Maidstone Club: An Exclusive Golf Experience
Maidstone Club gets its name for East Hampton, New York’s original name of Maidstone. After almost 130 years the course is still one of the best in the world and is extremely difficult to get into. Even celebrities like Groucho Marx, George Plimpton, and Diana Ross were all denied membership.
Dunes are scattered around the course to protect it from the destruction caused by the Atlantic Ocean. No two holes are set in the same direction, so players can expect something different along the entire course. The combination of its rich history, the beach environment, firm greens, and classic link holes keep golfers coming back for more.
Myopia Hunt Club is a Course Like No Other
South Hamilton, Massachusetts is the setting for Myopia Hunt Club’s quirky course layout. When golf was just starting to become popular in late-1800’s America, most were nine-hole courses that later expanded to 18-holes toward the turn of the century. There isn’t a course quite like this one anywhere on earth.
There are random and haphazard bunkers that appear in odd places. These bunkers have weird shapes that almost look like bathtubs across bathmat-like greens. Be on the lookout for the 12th hole, which is considered one of the toughest in golf history.
The Valley Club of Montecito Is an Exquisite Experience
Alister MacKenzie was the mastermind behind the design of The Valley Club of Montecito in Montecito, California back in 1929. This exclusive course of only 300 members is actually known for being quite laid back. Golfers have come to appreciate this simple and subtle course featuring impressive bunkering, routing, and greens.
The Valley Club of Montecito was built in an area where players can experience a ton of wildlife and have clear views of the majestic mountains at any angle.
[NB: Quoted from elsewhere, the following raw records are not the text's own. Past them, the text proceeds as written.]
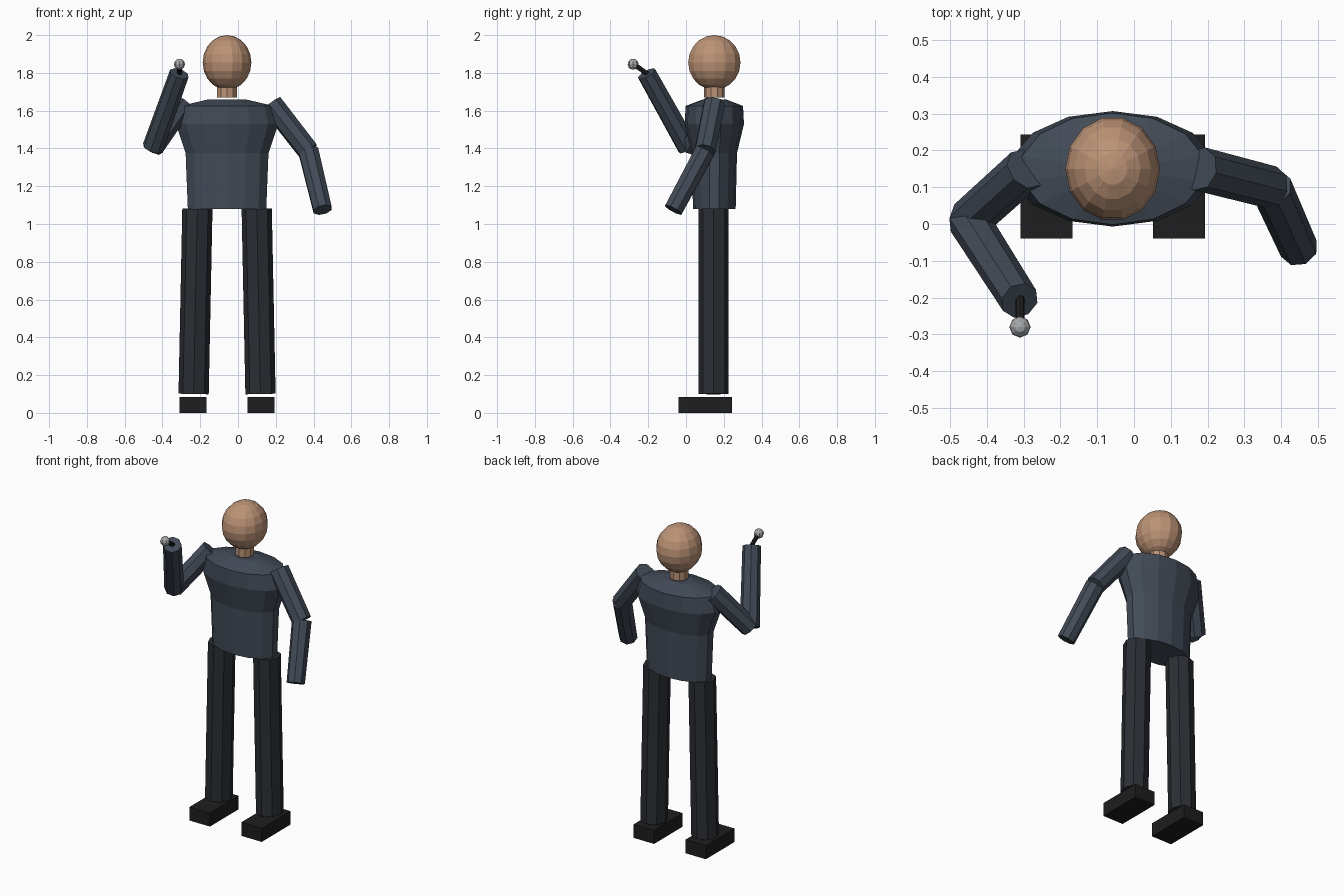
import bpy, bmesh, math
from mathutils import Vector

if "Cube" in bpy.data.objects:
    bpy.data.objects.remove(bpy.data.objects["Cube"])

CX, CY = -0.058, 0.15  # body axis


def material(name, rgb):
    m = bpy.data.materials.new(name)
    m.diffuse_color = (*rgb, 1)
    m.use_nodes = True
    m.node_tree.nodes["Principled BSDF"].inputs["Base Color"].default_value = m.diffuse_color
    return m


CLOTH = material("dark_cloth", (0.055, 0.07, 0.095))
TROUSER = material("trouser_cloth", (0.024, 0.027, 0.034))
BLACK = material("black", (0.013, 0.013, 0.014))
SKIN = material("skin", (0.5, 0.29, 0.18))
METAL = material("grey_metal", (0.38, 0.39, 0.4))


def finish(bm, name, mat):
    bmesh.ops.recalc_face_normals(bm, faces=bm.faces)
    me = bpy.data.meshes.new(name)
    bm.to_mesh(me)
    bm.free()
    me.materials.append(mat)
    ob = bpy.data.objects.new(name, me)
    bpy.context.collection.objects.link(ob)
    return ob


def limb(name, a, b, r1, r2, mat, sides=8):
    a, b = Vector(a), Vector(b)
    d = b - a
    bm = bmesh.new()
    bmesh.ops.create_cone(bm, cap_ends=True, segments=sides,
                          radius1=r1, radius2=r2, depth=d.length)
    ob = finish(bm, name, mat)
    ob.rotation_mode = 'QUATERNION'
    ob.rotation_quaternion = d.to_track_quat('Z', 'Y')
    ob.location = (a + b) / 2


def ball(name, centre, radii, u, v, mat):
    bm = bmesh.new()
    bmesh.ops.create_uvsphere(bm, u_segments=u, v_segments=v, radius=1)
    # start the segments on the x axis
    spin = math.atan2(0, 1) - min((math.atan2(p.co.y, p.co.x) for p in bm.verts
                                   if p.co.xy.length > 0.1), key=abs)
    for p in bm.verts:
        c, s = math.cos(spin), math.sin(spin)
        x, y = p.co.x * c - p.co.y * s, p.co.x * s + p.co.y * c
        p.co = (x * radii[0], y * radii[1], p.co.z * radii[2])
    finish(bm, name, mat).location = centre


# Torso: elliptical rings (z, half width, half depth)
bm = bmesh.new()
N = 14
rings = []
for z, rx, ry in [(1.08, 0.213, 0.113), (1.375, 0.225, 0.12), (1.53, 0.278, 0.157),
                  (1.625, 0.253, 0.152), (1.66, 0.10, 0.06)]:
    rings.append([bm.verts.new((CX + rx * math.sin(2 * math.pi * i / N),
                                CY + ry * math.cos(2 * math.pi * i / N), z))
                  for i in range(N)])
for lo, hi in zip(rings, rings[1:]):
    for i in range(N):
        j = (i + 1) % N
        bm.faces.new((lo[i], lo[j], hi[j], hi[i]))
bm.faces.new(rings[0])
bm.faces.new(rings[-1])
finish(bm, "torso", CLOTH)

# Neck and head
limb("neck", (CX, CY, 1.67), (CX, CY, 1.75), 0.055, 0.055, SKIN, 10)
ball("head", (CX, CY, 1.855), (0.129, 0.142, 0.145), 14, 10, SKIN)

# Legs and shoes
for side, label in ((-1, "left"), (1, "right")):
    limb(label + "_leg", (CX + side * 0.177, 0.146, 0.10),
         (CX + side * 0.157, 0.146, 1.08), 0.08, 0.08, TROUSER)
    bm = bmesh.new()
    bmesh.ops.create_cube(bm, size=1)
    bmesh.ops.scale(bm, vec=(0.142, 0.284, 0.085), verts=bm.verts)
    finish(bm, label + "_shoe", BLACK).location = (CX + side * 0.18, 0.102, 0.0425)

# Arms: shoulder, elbow, wrist
for label, shoulder, elbow, wrist in (
        ("lowered", (0.178, 0.15, 1.635), (0.373, 0.10, 1.385), (0.448, -0.067, 1.075)),
        ("raised", (-0.294, 0.15, 1.635), (-0.45, 0.01, 1.405), (-0.311, -0.208, 1.796))):
    limb(label + "_upper_arm", shoulder, elbow, 0.06, 0.058, CLOTH)
    limb(label + "_forearm", elbow, wrist, 0.057, 0.053, CLOTH)

# Handheld microphone
limb("microphone_handle", (-0.31, -0.18, 1.778), (-0.31, -0.27, 1.841), 0.012, 0.013, BLACK)
ball("microphone_head", (-0.31, -0.28, 1.846), (0.029, 0.029, 0.029), 8, 6, METAL)
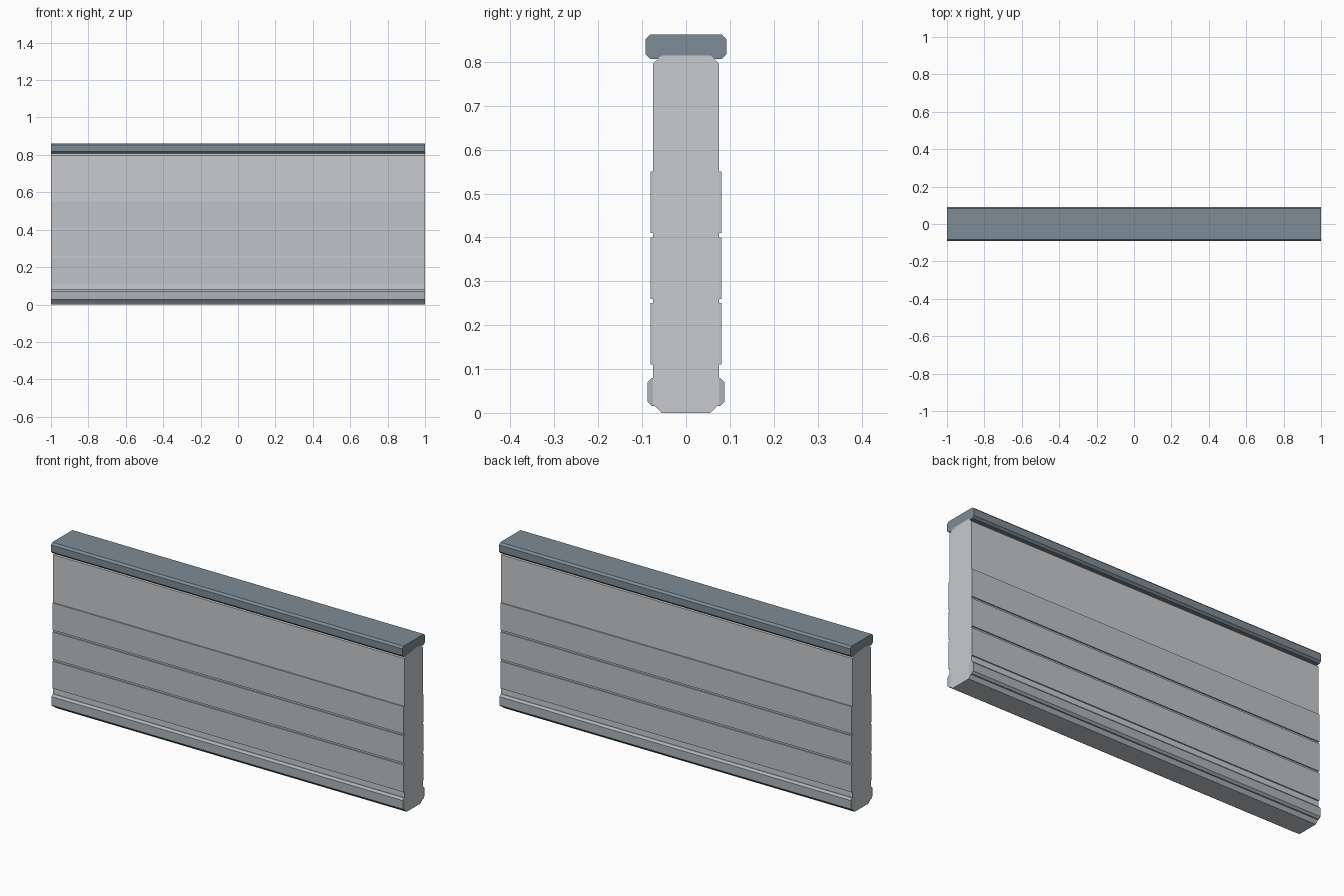
import bpy, bmesh

if "Cube" in bpy.data.objects:
    bpy.data.objects.remove(bpy.data.objects["Cube"])

LENGTH = 2.0


def material(name, rgb):
    m = bpy.data.materials.new(name)
    m.diffuse_color = (*rgb, 1)
    m.use_nodes = True
    m.node_tree.nodes["Principled BSDF"].inputs["Base Color"].default_value = m.diffuse_color
    return m


def bar(name, y0, y1, z0, z1, chamfer, mat):
    """Bar along x with an octagonal (chamfered) cross-section."""
    c = chamfer
    if c:
        profile = [(y0 + c, z0), (y1 - c, z0), (y1, z0 + c), (y1, z1 - c),
                   (y1 - c, z1), (y0 + c, z1), (y0, z1 - c), (y0, z0 + c)]
    else:
        profile = [(y0, z0), (y1, z0), (y1, z1), (y0, z1)]
    bm = bmesh.new()
    face = bm.faces.new([bm.verts.new((-LENGTH / 2, y, z)) for y, z in profile])
    ext = bmesh.ops.extrude_face_region(bm, geom=[face], use_keep_orig=True)
    moved = [g for g in ext["geom"] if isinstance(g, bmesh.types.BMVert)]
    bmesh.ops.translate(bm, verts=moved, vec=(LENGTH, 0, 0))
    bmesh.ops.recalc_face_normals(bm, faces=bm.faces)
    mesh = bpy.data.meshes.new(name)
    bm.to_mesh(mesh)
    bm.free()
    mesh.materials.append(mat)
    obj = bpy.data.objects.new(name, mesh)
    bpy.context.collection.objects.link(obj)
    return obj


def mirror_y(obj):
    mod = obj.modifiers.new("Mirror", 'MIRROR')
    mod.use_axis = (False, True, False)
    mod.use_mirror_merge = False


core_mat = material("wall_grey", (0.58, 0.60, 0.62))
panel_mat = material("panel_grey", (0.51, 0.55, 0.58))
base_mat = material("skirting_grey", (0.41, 0.46, 0.49))
cap_mat = material("cap_slate", (0.21, 0.26, 0.30))

# Wall core
bar("wall_core", -0.075, 0.075, 0.0, 0.815, 0.019, core_mat)

# Top rail
bar("top_cap", -0.092, 0.092, 0.807, 0.862, 0.010, cap_mat)

# Skirting along the foot, both sides
mirror_y(bar("skirting", -0.088, -0.055, 0.016, 0.080, 0.010, base_mat))

# Three raised panels on each side, separated by thin grooves
for i, z in enumerate((0.11, 0.26, 0.41)):
    mirror_y(bar(f"side_panel_{i + 1}", -0.081, -0.070, z, z + 0.14, 0, panel_mat))
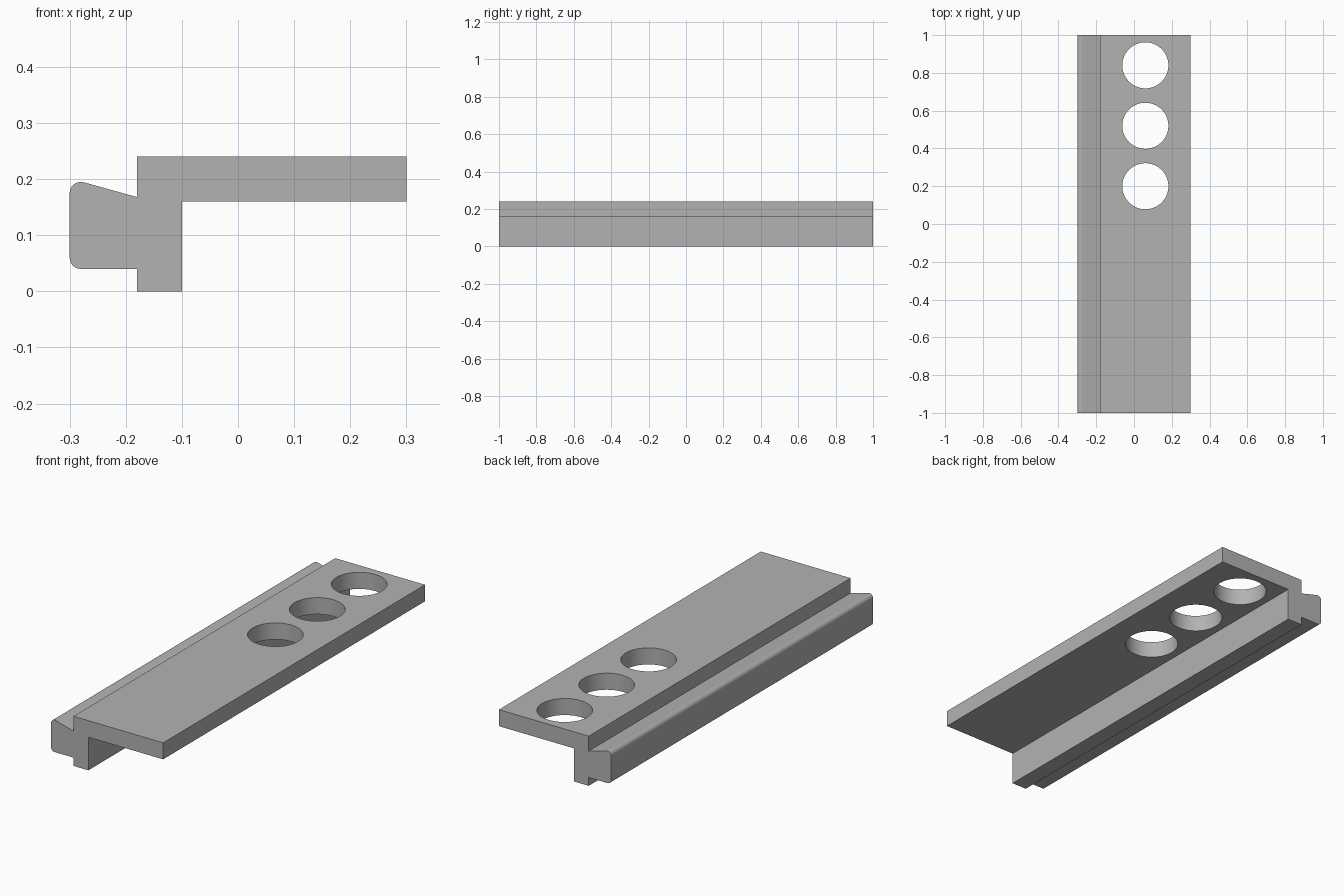
import bpy, bmesh
from math import cos, sin, radians

cube = bpy.data.objects.get("Cube")
if cube:
    bpy.data.objects.remove(cube, do_unlink=True)

grey = bpy.data.materials.new("plain grey")
grey.use_nodes = True
colour = (0.45, 0.45, 0.45, 1)
grey.diffuse_color = colour
grey.node_tree.nodes["Principled BSDF"].inputs["Base Color"].default_value = colour


def arc(cx, cz, radius, start, end, steps=10):
    angles = [radians(start + (end - start) * i / steps) for i in range(steps + 1)]
    return [(cx + radius * cos(a), cz + radius * sin(a)) for a in angles]


def extrude_profile(name, points, y0, y1):
    bm = bmesh.new()
    face = bm.faces.new([bm.verts.new((x, y0, z)) for x, z in points])
    grown = bmesh.ops.extrude_face_region(bm, geom=[face])["geom"]
    verts = [v for v in grown if isinstance(v, bmesh.types.BMVert)]
    bmesh.ops.translate(bm, verts=verts, vec=(0, y1 - y0, 0))
    bmesh.ops.recalc_face_normals(bm, faces=bm.faces)
    mesh = bpy.data.meshes.new(name)
    bm.to_mesh(mesh)
    bm.free()
    mesh.materials.append(grey)
    obj = bpy.data.objects.new(name, mesh)
    bpy.context.collection.objects.link(obj)
    return obj


# Rail section: flat plate, downward lip and rounded side bead
profile = [(0.30, 0.16), (0.30, 0.24), (-0.18, 0.24), (-0.18, 0.168)]
profile += arc(-0.28, 0.175, 0.02, 75, 180)
profile += arc(-0.28, 0.06, 0.02, 180, 270)
profile += [(-0.18, 0.04), (-0.18, 0), (-0.10, 0), (-0.10, 0.16)]
rail = extrude_profile("slotted_rail", profile, -1, 1)

# Three round through holes toward the back
for i in range(3):
    bpy.ops.mesh.primitive_cylinder_add(vertices=64, radius=0.122, depth=0.2,
                                        location=(0.06, 0.2 + 0.32 * i, 0.2))
    cutter = bpy.context.object
    cutter.name = f"hole_cutter_{i + 1}"
    cutter.data.materials.append(grey)
    cut = rail.modifiers.new("hole", "BOOLEAN")
    cut.operation = "DIFFERENCE"
    cut.solver = "EXACT"
    cut.object = cutter
    bpy.ops.object.select_all(action="DESELECT")
    rail.select_set(True)
    bpy.context.view_layer.objects.active = rail
    bpy.ops.object.modifier_apply(modifier=cut.name)
    bpy.data.objects.remove(cutter, do_unlink=True)

# Smooth the bead and hole walls, keep the edges sharp
bpy.ops.object.shade_smooth_by_angle(angle=radians(30))
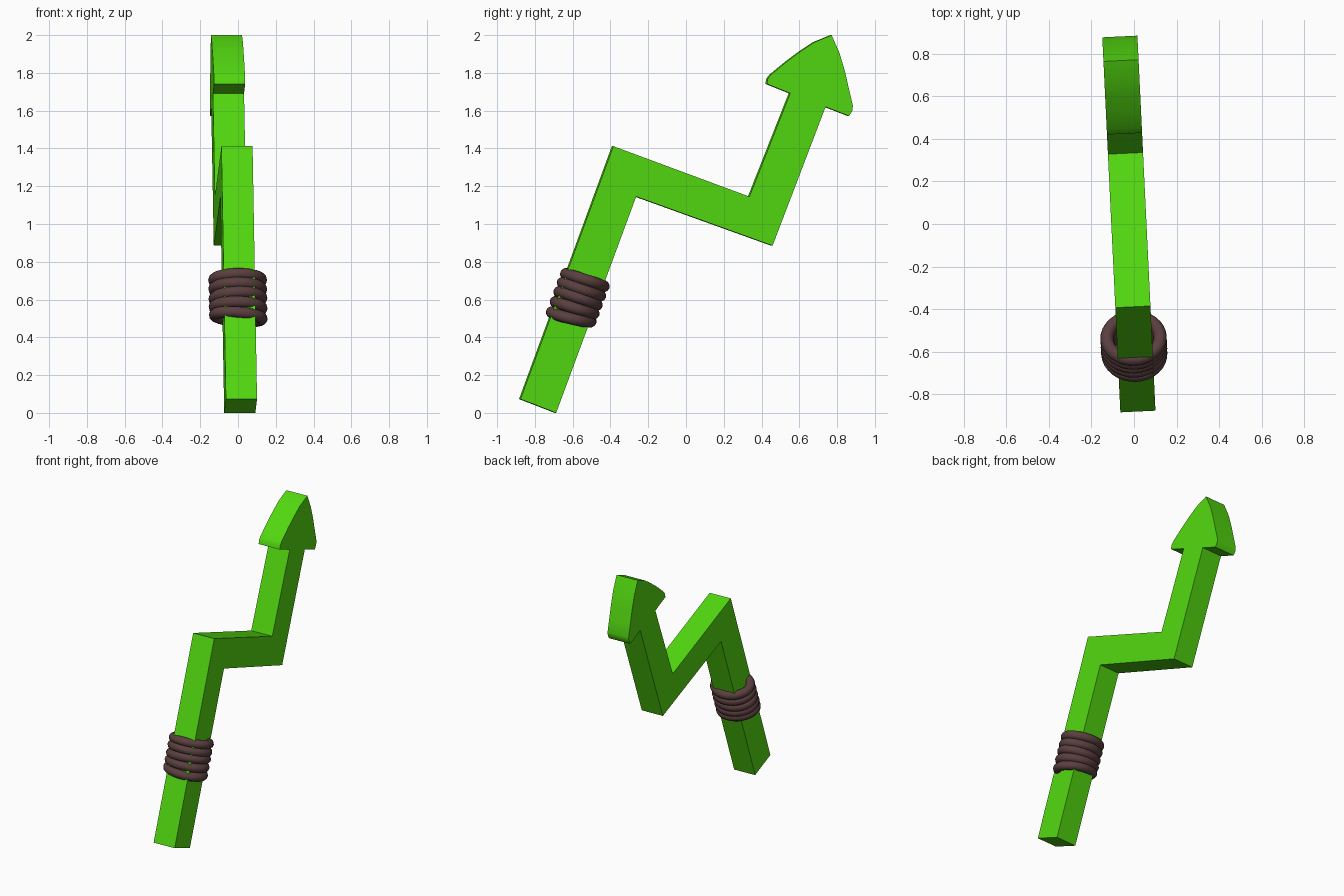
import bpy, bmesh, math
from mathutils import Matrix, Vector

if "Cube" in bpy.data.objects:
    bpy.data.objects.remove(bpy.data.objects["Cube"])

TURN = Matrix.Translation((-0.024, 0, 0)) @ Matrix.Rotation(math.radians(2.76), 4, 'Z')
HALF = 0.0825


def material(name, color):
    m = bpy.data.materials.new(name)
    m.diffuse_color = (*color, 1)
    m.use_nodes = True
    m.node_tree.nodes["Principled BSDF"].inputs["Base Color"].default_value = m.diffuse_color
    return m


green = material("green", (0.085, 0.68, 0.005))
brown = material("brown", (0.105, 0.05, 0.05))


def finish(name, bm, mat, angle):
    bmesh.ops.recalc_face_normals(bm, faces=bm.faces)
    me = bpy.data.meshes.new(name)
    bm.to_mesh(me)
    bm.free()
    me.transform(TURN)
    me.materials.append(mat)
    ob = bpy.data.objects.new(name, me)
    bpy.context.collection.objects.link(ob)
    bpy.ops.object.select_all(action='DESELECT')
    ob.select_set(True)
    bpy.context.view_layer.objects.active = ob
    bpy.ops.object.shade_smooth_by_angle(angle=math.radians(angle))
    return ob


# Zigzag staff with arrowhead: one outline in the YZ plane, extruded along x
outline = [(-0.881, 0.073), (-0.692, 0.0), (-0.268, 1.145), (0.455, 0.885),
           (0.736, 1.62), (0.86, 1.572), (0.877, 1.598), (0.881, 1.625),
           (0.861, 1.71), (0.838, 1.81), (0.81, 1.905), (0.768, 2.0),
           (0.675, 1.962), (0.60, 1.912), (0.53, 1.86), (0.445, 1.79),
           (0.43, 1.77), (0.424, 1.742), (0.548, 1.692), (0.332, 1.145),
           (-0.389, 1.412)]
bm = bmesh.new()
face = bm.faces.new([bm.verts.new((-HALF, y, z)) for y, z in outline])
ext = bmesh.ops.extrude_face_region(bm, geom=[face])
bmesh.ops.translate(bm, vec=(2 * HALF, 0, 0),
                    verts=[v for v in ext["geom"] if isinstance(v, bmesh.types.BMVert)])
finish("zigzag_arrow_staff", bm, green, 25)


# Cord wrapping: five oval rings round the lower bar
def ring(name, centre, tilt_x, tilt_y, rx=0.125, ry=0.106, r=0.031, major=32, minor=12):
    bm = bmesh.new()
    place = (Matrix.Translation(centre) @ Matrix.Rotation(math.radians(tilt_x), 4, 'X')
             @ Matrix.Rotation(math.radians(tilt_y), 4, 'Y'))
    loops = []
    for i in range(major):
        a = 2 * math.pi * i / major
        loop = []
        for j in range(minor):
            b = 2 * math.pi * j / minor
            d = r * math.cos(b)
            loop.append(bm.verts.new(place @ Vector(((rx + d) * math.cos(a),
                                                     (ry + d) * math.sin(a),
                                                     r * math.sin(b)))))
        loops.append(loop)
    for i in range(major):
        p, q = loops[i], loops[(i + 1) % major]
        for j in range(minor):
            k = (j + 1) % minor
            bm.faces.new((p[j], q[j], q[k], p[k]))
    finish(name, bm, brown, 60)


axis = Vector((0, 0.348, 0.937))
middle = Vector((-0.028 + 0.024, -0.572, 0.606))
tilts = [(-13, 5), (-17, 2), (-19, -1), (-19, 1), (-18, 0)]
for i, (tx, ty) in enumerate(tilts):
    ring(f"cord_ring_{i + 1}", middle + axis * (i - 2) * 0.052, tx, ty)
It’s definitely a challenging course with differing elevations and lots of bunkers, but it’s kept in great condition. There are also cottages available to rent for out of town golfers.